▸ **INSTRUCTIONS TO FOLLOW**: For the string "profile", report how many lines in the records below contain it, and nothing more.

(EXCERPTED RECORDS Opens)

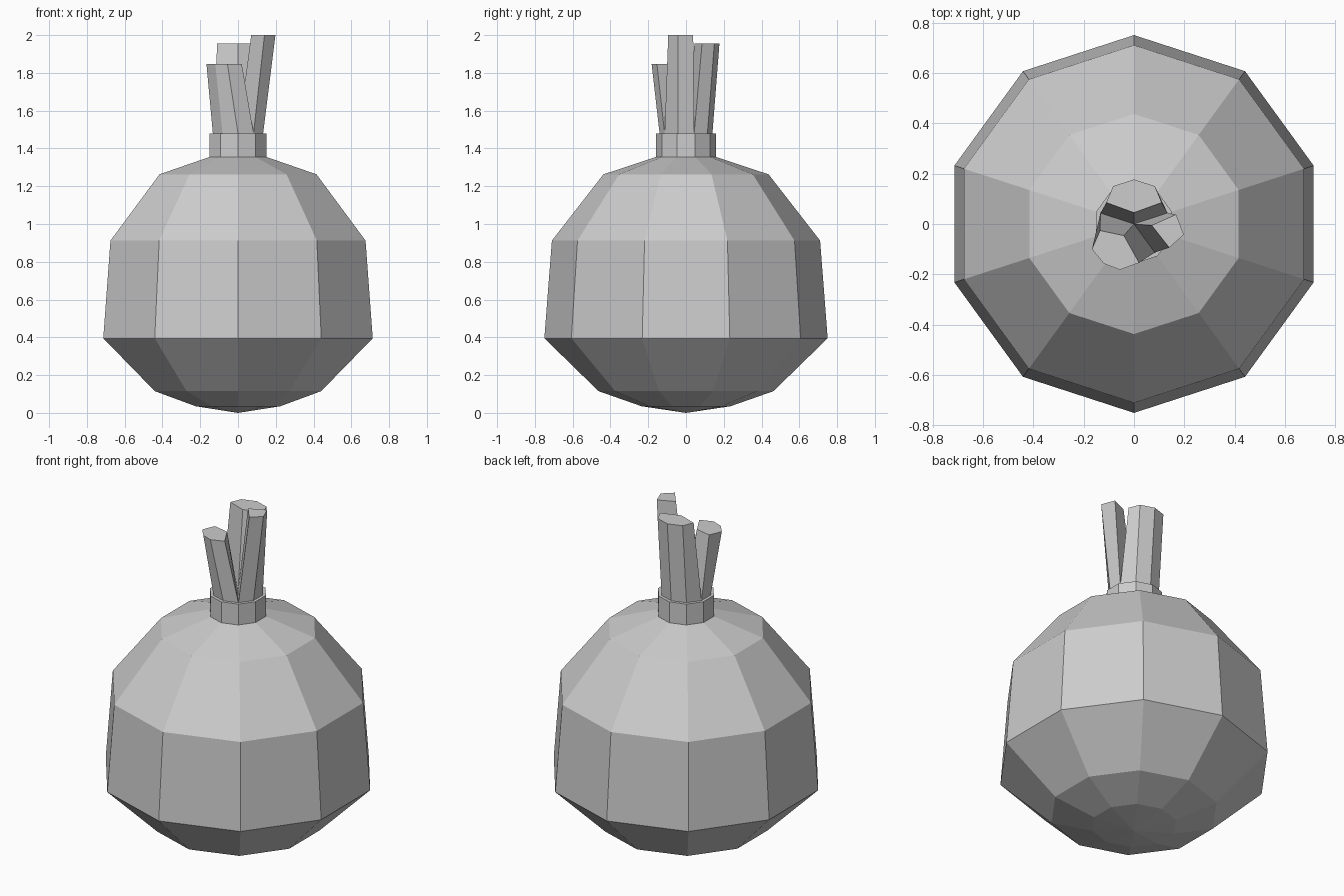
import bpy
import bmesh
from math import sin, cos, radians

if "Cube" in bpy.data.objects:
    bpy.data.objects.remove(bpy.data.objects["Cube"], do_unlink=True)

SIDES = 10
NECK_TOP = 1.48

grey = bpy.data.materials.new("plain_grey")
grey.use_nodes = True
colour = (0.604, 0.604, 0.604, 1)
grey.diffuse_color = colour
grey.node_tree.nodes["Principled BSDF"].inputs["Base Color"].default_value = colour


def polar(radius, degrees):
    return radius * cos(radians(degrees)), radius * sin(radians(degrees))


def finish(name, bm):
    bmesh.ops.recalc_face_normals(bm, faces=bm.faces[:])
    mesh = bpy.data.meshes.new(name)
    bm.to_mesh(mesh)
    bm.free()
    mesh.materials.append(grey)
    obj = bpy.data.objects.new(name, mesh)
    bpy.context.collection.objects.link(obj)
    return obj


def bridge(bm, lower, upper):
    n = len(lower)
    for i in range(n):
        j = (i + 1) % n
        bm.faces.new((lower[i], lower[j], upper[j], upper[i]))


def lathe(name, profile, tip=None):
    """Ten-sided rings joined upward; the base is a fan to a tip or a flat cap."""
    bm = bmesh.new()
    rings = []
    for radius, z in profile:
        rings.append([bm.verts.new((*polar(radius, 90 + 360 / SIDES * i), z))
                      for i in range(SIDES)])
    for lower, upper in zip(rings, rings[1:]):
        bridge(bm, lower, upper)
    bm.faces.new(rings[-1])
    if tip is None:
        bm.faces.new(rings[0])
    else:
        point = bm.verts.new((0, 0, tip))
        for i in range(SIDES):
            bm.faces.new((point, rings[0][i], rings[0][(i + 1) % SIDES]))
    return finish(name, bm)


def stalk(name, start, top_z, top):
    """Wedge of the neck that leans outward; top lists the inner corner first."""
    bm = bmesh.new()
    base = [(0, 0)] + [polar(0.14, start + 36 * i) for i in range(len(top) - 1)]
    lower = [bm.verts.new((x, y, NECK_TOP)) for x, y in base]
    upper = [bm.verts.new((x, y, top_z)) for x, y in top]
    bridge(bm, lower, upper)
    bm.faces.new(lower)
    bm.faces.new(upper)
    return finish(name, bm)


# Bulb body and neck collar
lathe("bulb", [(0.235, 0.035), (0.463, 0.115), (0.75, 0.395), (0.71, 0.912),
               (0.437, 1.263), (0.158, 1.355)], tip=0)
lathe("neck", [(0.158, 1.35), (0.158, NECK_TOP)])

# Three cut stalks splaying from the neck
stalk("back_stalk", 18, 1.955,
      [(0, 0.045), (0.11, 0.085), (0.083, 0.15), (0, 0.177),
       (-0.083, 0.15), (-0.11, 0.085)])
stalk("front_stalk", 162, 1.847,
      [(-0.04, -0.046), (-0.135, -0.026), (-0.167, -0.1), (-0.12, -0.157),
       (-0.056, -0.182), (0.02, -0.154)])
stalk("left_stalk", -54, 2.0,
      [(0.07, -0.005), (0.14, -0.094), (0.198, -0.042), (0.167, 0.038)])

(EXCERPTED RECORDS Closes)

▸ **RESULT OF THE TASK**: 2